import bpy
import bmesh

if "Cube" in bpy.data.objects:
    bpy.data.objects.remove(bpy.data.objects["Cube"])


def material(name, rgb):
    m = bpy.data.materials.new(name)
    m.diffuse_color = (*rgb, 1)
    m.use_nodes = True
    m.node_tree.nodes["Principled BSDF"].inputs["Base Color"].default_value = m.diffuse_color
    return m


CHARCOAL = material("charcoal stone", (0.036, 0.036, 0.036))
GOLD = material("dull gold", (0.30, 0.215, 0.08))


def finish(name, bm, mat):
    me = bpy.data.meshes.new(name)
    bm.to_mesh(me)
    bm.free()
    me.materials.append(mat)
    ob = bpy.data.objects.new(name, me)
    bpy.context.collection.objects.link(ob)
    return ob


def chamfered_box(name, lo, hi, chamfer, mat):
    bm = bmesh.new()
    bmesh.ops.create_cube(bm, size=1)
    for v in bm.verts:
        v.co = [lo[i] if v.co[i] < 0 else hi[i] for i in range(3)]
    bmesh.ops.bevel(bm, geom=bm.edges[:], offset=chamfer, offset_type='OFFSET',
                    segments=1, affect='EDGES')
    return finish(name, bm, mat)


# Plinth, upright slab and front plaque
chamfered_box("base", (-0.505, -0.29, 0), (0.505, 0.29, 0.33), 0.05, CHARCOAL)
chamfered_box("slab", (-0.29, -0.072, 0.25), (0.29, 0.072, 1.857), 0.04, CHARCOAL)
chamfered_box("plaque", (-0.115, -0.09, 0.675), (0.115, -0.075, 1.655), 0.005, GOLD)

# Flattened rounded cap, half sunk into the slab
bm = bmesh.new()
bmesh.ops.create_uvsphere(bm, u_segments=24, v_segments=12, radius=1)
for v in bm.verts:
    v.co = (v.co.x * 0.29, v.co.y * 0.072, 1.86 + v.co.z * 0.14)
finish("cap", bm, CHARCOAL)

-.-.-

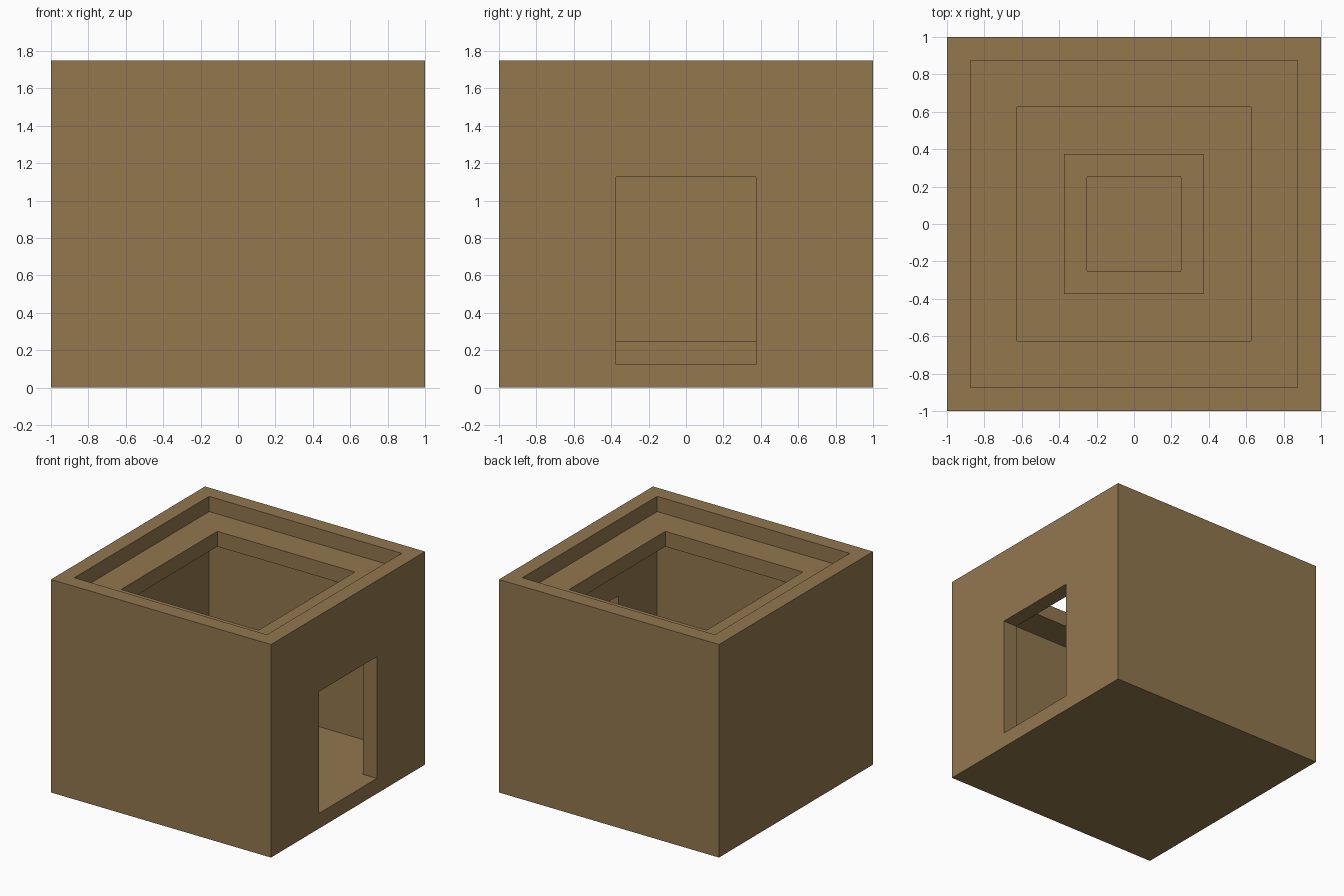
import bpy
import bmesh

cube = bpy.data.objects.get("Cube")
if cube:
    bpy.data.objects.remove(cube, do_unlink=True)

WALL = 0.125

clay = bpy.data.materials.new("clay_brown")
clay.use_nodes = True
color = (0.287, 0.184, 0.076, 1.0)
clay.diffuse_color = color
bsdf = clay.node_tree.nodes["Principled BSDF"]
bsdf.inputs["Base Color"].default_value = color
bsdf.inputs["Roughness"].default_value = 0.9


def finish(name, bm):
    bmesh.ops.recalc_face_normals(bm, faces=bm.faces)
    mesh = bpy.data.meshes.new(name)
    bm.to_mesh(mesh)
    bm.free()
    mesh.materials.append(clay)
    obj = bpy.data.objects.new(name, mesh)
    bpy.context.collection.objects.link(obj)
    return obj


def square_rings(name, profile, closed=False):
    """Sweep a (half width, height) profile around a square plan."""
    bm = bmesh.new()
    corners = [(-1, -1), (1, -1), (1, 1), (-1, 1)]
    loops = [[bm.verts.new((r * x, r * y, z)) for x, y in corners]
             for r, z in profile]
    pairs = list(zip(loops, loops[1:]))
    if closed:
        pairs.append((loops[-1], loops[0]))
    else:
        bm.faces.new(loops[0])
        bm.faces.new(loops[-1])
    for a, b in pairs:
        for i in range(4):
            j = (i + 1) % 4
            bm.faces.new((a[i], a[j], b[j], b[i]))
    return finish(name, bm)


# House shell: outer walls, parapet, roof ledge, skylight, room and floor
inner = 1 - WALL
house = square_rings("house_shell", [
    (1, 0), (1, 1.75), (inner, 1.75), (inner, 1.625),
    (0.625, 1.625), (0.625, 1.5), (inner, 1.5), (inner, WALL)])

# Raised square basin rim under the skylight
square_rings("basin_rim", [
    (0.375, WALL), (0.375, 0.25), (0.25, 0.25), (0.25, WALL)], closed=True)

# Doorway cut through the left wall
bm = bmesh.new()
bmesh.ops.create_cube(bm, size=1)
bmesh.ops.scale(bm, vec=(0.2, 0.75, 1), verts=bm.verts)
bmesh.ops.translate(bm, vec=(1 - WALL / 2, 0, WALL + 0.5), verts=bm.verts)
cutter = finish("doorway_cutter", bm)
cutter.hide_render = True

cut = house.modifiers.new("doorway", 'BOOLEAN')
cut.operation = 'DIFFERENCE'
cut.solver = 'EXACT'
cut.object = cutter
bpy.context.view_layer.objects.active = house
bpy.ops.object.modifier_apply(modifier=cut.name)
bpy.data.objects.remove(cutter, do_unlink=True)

-.-.-

WORK REQUEST >> A word-for-word copy of the lines above from the one with "# Doorway cut through the left wall" through the one with "bpy.data.objects.remove(cutter, do_unlink=True)", inclusive, is the only output wanted.

ANSWER TO THIS EXERCISE >>
# Doorway cut through the left wall
bm = bmesh.new()
bmesh.ops.create_cube(bm, size=1)
bmesh.ops.scale(bm, vec=(0.2, 0.75, 1), verts=bm.verts)
bmesh.ops.translate(bm, vec=(1 - WALL / 2, 0, WALL + 0.5), verts=bm.verts)
cutter = finish("doorway_cutter", bm)
cutter.hide_render = True

cut = house.modifiers.new("doorway", 'BOOLEAN')
cut.operation = 'DIFFERENCE'
cut.solver = 'EXACT'
cut.object = cutter
bpy.context.view_layer.objects.active = house
bpy.ops.object.modifier_apply(modifier=cut.name)
bpy.data.objects.remove(cutter, do_unlink=True)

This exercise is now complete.